----- Exercise material

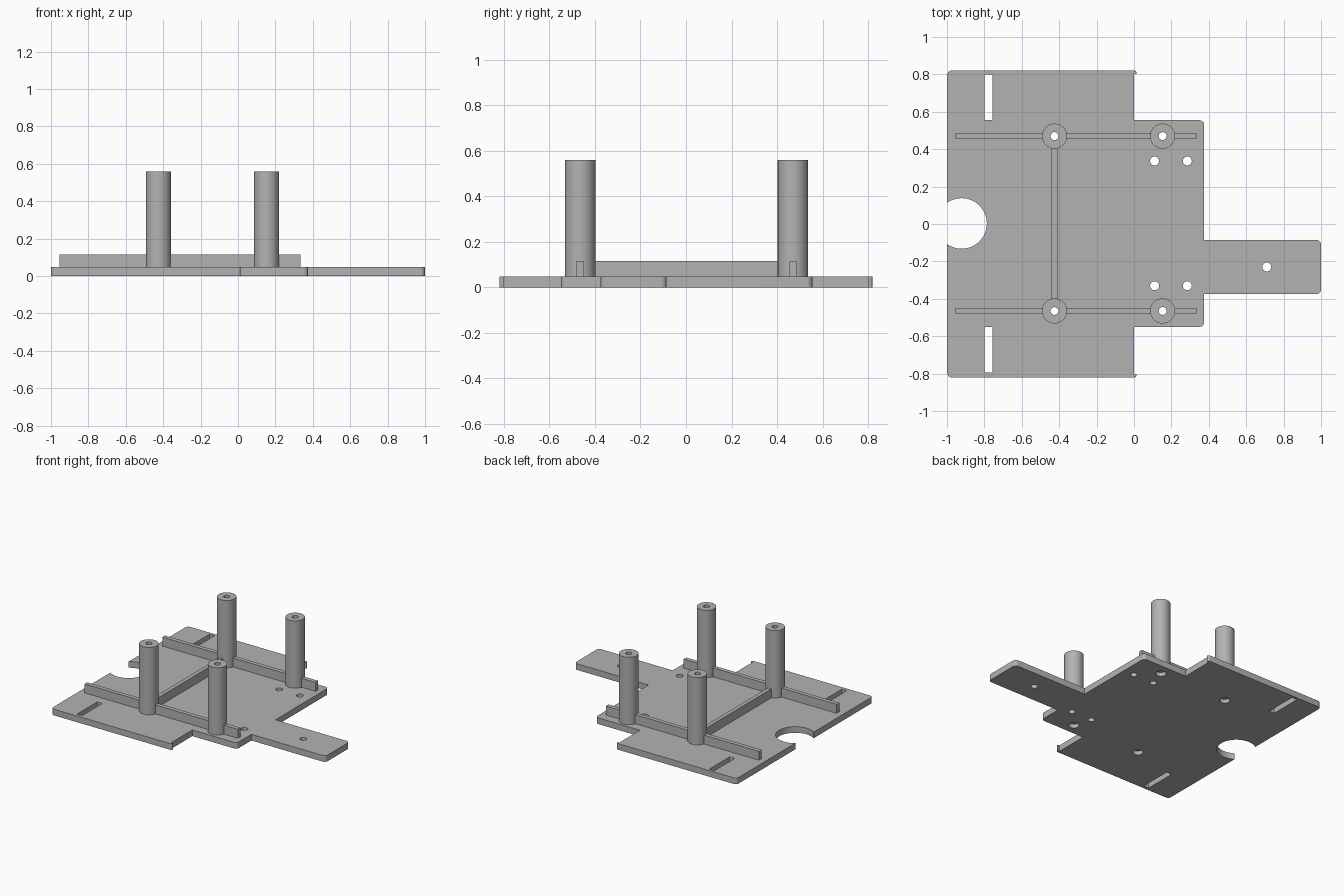
import bpy, bmesh, math
from mathutils import Vector

cube = bpy.data.objects.get("Cube")
if cube:
    bpy.data.objects.remove(cube, do_unlink=True)

grey = bpy.data.materials.new("plain grey")
grey.use_nodes = True
GREY = (0.45, 0.45, 0.45, 1)
grey.diffuse_color = GREY
grey.node_tree.nodes["Principled BSDF"].inputs["Base Color"].default_value = GREY

PLATE_TOP, RIB_TOP, POST_TOP = 0.047, 0.115, 0.56
POST_X, POST_Y = (-0.425, 0.153), (-0.465, 0.47)
POSTS = [(x, y) for x in POST_X for y in POST_Y]


def prism(name, outline, z0, z1):
    """Extrude a flat outline between two heights."""
    bm = bmesh.new()
    face = bm.faces.new([bm.verts.new((p[0], p[1], z0)) for p in outline])
    out = bmesh.ops.extrude_face_region(bm, geom=[face])
    tops = [g for g in out["geom"] if isinstance(g, bmesh.types.BMVert)]
    bmesh.ops.translate(bm, verts=tops, vec=(0, 0, z1 - z0))
    bmesh.ops.recalc_face_normals(bm, faces=bm.faces)
    mesh = bpy.data.meshes.new(name)
    bm.to_mesh(mesh)
    bm.free()
    mesh.materials.append(grey)
    obj = bpy.data.objects.new(name, mesh)
    bpy.context.collection.objects.link(obj)
    return obj


def circle(x, y, r, n=48):
    return [(x + r * math.cos(math.tau * i / n), y + r * math.sin(math.tau * i / n))
            for i in range(n)]


def rect(x0, x1, y0, y1):
    return [(x0, y0), (x1, y0), (x1, y1), (x0, y1)]


def rounded(corners, steps=6):
    """Round each (x, y, radius) right-angled corner with an arc."""
    pts = []
    for i, (x, y, r) in enumerate(corners):
        c = Vector((x, y))
        if r == 0:
            pts.append(c)
            continue
        a = (Vector(corners[i - 1][:2]) - c).normalized() * r
        b = (Vector(corners[(i + 1) % len(corners)][:2]) - c).normalized() * r
        for k in range(steps + 1):
            t = math.pi / 2 * k / steps
            pts.append(c + a * (1 - math.sin(t)) + b * (1 - math.cos(t)))
    return pts


def cut(obj, cutters):
    for c in cutters:
        mod = obj.modifiers.new(c.name, "BOOLEAN")
        mod.operation, mod.solver, mod.object = "DIFFERENCE", "EXACT", c
    bpy.context.view_layer.objects.active = obj
    for mod in list(obj.modifiers):
        bpy.ops.object.modifier_apply(modifier=mod.name)


def cutter(name, outline, z0=-0.1, z1=0.7):
    c = prism(name, outline, z0, z1)
    c.hide_render = True
    return c


# Base plate outline: wide section, stepped section and side arm
R = 0.025
plate = prism("base_plate", rounded([
    (-1, -0.82, R), (0.014, -0.82, 0.013), (0.014, -0.803, 0), (0, -0.803, 0),
    (0, -0.55, 0), (0.375, -0.55, R), (0.375, -0.375, 0),
    (1, -0.375, R), (1, -0.085, R), (0.375, -0.085, 0),
    (0.375, 0.555, R), (0, 0.555, 0), (0, 0.803, 0),
    (0.014, 0.803, 0), (0.014, 0.82, 0.013), (-1, 0.82, R)]), 0, PLATE_TOP)

# Post bores with wider screw recesses underneath
bores = [cutter("bore_cutter", circle(x, y, 0.021, 32)) for x, y in POSTS]
recesses = [cutter("recess_cutter", circle(x, y, 0.036, 32), -0.1, 0.03) for x, y in POSTS]

# Plate openings: cable notch, strap slots and mounting holes
openings = [cutter("notch_cutter", circle(-0.922, 0.003, 0.135, 64)),
            cutter("slot_cutter", rect(-0.8, -0.757, 0.555, 0.8)),
            cutter("slot_cutter", rect(-0.8, -0.757, -0.795, -0.55))]
for x, y in [(0.11, 0.337), (0.285, 0.337), (0.11, -0.33), (0.285, -0.33), (0.71, -0.23)]:
    openings.append(cutter("hole_cutter", circle(x, y, 0.024, 32)))
cut(plate, openings + bores + recesses)

# Stiffening ribs
ribs = [prism("long_rib", rect(-0.955, 0.335, y - 0.016, y + 0.016), PLATE_TOP, RIB_TOP)
        for y in POST_Y]
ribs.append(prism("cross_rib", rect(-0.44, -0.41, POST_Y[0] + 0.016, POST_Y[1] - 0.016),
                  PLATE_TOP, RIB_TOP))
for rib in ribs:
    cut(rib, bores)

# Standoff posts
posts = []
for (x, y), bore in zip(POSTS, bores):
    post = prism("standoff_post", circle(x, y, 0.067), PLATE_TOP, POST_TOP)
    cut(post, [bore])
    posts.append(post)

for c in bores + recesses + openings:
    bpy.data.objects.remove(c, do_unlink=True)

# Smooth round walls while keeping crisp edges
bpy.ops.object.select_all(action="DESELECT")
for obj in [plate] + posts:
    obj.select_set(True)
bpy.context.view_layer.objects.active = plate
bpy.ops.object.shade_smooth_by_angle(angle=math.radians(30))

----------

◆ Goal of the exercise
Your copy must match the records above word for word and contain no pictures.

◆ Exercise result
import bpy, bmesh, math
from mathutils import Vector

cube = bpy.data.objects.get("Cube")
if cube:
    bpy.data.objects.remove(cube, do_unlink=True)

grey = bpy.data.materials.new("plain grey")
grey.use_nodes = True
GREY = (0.45, 0.45, 0.45, 1)
grey.diffuse_color = GREY
grey.node_tree.nodes["Principled BSDF"].inputs["Base Color"].default_value = GREY

PLATE_TOP, RIB_TOP, POST_TOP = 0.047, 0.115, 0.56
POST_X, POST_Y = (-0.425, 0.153), (-0.465, 0.47)
POSTS = [(x, y) for x in POST_X for y in POST_Y]


def prism(name, outline, z0, z1):
    """Extrude a flat outline between two heights."""
    bm = bmesh.new()
    face = bm.faces.new([bm.verts.new((p[0], p[1], z0)) for p in outline])
    out = bmesh.ops.extrude_face_region(bm, geom=[face])
    tops = [g for g in out["geom"] if isinstance(g, bmesh.types.BMVert)]
    bmesh.ops.translate(bm, verts=tops, vec=(0, 0, z1 - z0))
    bmesh.ops.recalc_face_normals(bm, faces=bm.faces)
    mesh = bpy.data.meshes.new(name)
    bm.to_mesh(mesh)
    bm.free()
    mesh.materials.append(grey)
    obj = bpy.data.objects.new(name, mesh)
    bpy.context.collection.objects.link(obj)
    return obj


def circle(x, y, r, n=48):
    return [(x + r * math.cos(math.tau * i / n), y + r * math.sin(math.tau * i / n))
            for i in range(n)]


def rect(x0, x1, y0, y1):
    return [(x0, y0), (x1, y0), (x1, y1), (x0, y1)]


def rounded(corners, steps=6):
    """Round each (x, y, radius) right-angled corner with an arc."""
    pts = []
    for i, (x, y, r) in enumerate(corners):
        c = Vector((x, y))
        if r == 0:
            pts.append(c)
            continue
        a = (Vector(corners[i - 1][:2]) - c).normalized() * r
        b = (Vector(corners[(i + 1) % len(corners)][:2]) - c).normalized() * r
        for k in range(steps + 1):
            t = math.pi / 2 * k / steps
            pts.append(c + a * (1 - math.sin(t)) + b * (1 - math.cos(t)))
    return pts


def cut(obj, cutters):
    for c in cutters:
        mod = obj.modifiers.new(c.name, "BOOLEAN")
        mod.operation, mod.solver, mod.object = "DIFFERENCE", "EXACT", c
    bpy.context.view_layer.objects.active = obj
    for mod in list(obj.modifiers):
        bpy.ops.object.modifier_apply(modifier=mod.name)


def cutter(name, outline, z0=-0.1, z1=0.7):
    c = prism(name, outline, z0, z1)
    c.hide_render = True
    return c


# Base plate outline: wide section, stepped section and side arm
R = 0.025
plate = prism("base_plate", rounded([
    (-1, -0.82, R), (0.014, -0.82, 0.013), (0.014, -0.803, 0), (0, -0.803, 0),
    (0, -0.55, 0), (0.375, -0.55, R), (0.375, -0.375, 0),
    (1, -0.375, R), (1, -0.085, R), (0.375, -0.085, 0),
    (0.375, 0.555, R), (0, 0.555, 0), (0, 0.803, 0),
    (0.014, 0.803, 0), (0.014, 0.82, 0.013), (-1, 0.82, R)]), 0, PLATE_TOP)

# Post bores with wider screw recesses underneath
bores = [cutter("bore_cutter", circle(x, y, 0.021, 32)) for x, y in POSTS]
recesses = [cutter("recess_cutter", circle(x, y, 0.036, 32), -0.1, 0.03) for x, y in POSTS]

# Plate openings: cable notch, strap slots and mounting holes
openings = [cutter("notch_cutter", circle(-0.922, 0.003, 0.135, 64)),
            cutter("slot_cutter", rect(-0.8, -0.757, 0.555, 0.8)),
            cutter("slot_cutter", rect(-0.8, -0.757, -0.795, -0.55))]
for x, y in [(0.11, 0.337), (0.285, 0.337), (0.11, -0.33), (0.285, -0.33), (0.71, -0.23)]:
    openings.append(cutter("hole_cutter", circle(x, y, 0.024, 32)))
cut(plate, openings + bores + recesses)

# Stiffening ribs
ribs = [prism("long_rib", rect(-0.955, 0.335, y - 0.016, y + 0.016), PLATE_TOP, RIB_TOP)
        for y in POST_Y]
ribs.append(prism("cross_rib", rect(-0.44, -0.41, POST_Y[0] + 0.016, POST_Y[1] - 0.016),
                  PLATE_TOP, RIB_TOP))
for rib in ribs:
    cut(rib, bores)

# Standoff posts
posts = []
for (x, y), bore in zip(POSTS, bores):
    post = prism("standoff_post", circle(x, y, 0.067), PLATE_TOP, POST_TOP)
    cut(post, [bore])
    posts.append(post)

for c in bores + recesses + openings:
    bpy.data.objects.remove(c, do_unlink=True)

# Smooth round walls while keeping crisp edges
bpy.ops.object.select_all(action="DESELECT")
for obj in [plate] + posts:
    obj.select_set(True)
bpy.context.view_layer.objects.active = plate
bpy.ops.object.shade_smooth_by_angle(angle=math.radians(30))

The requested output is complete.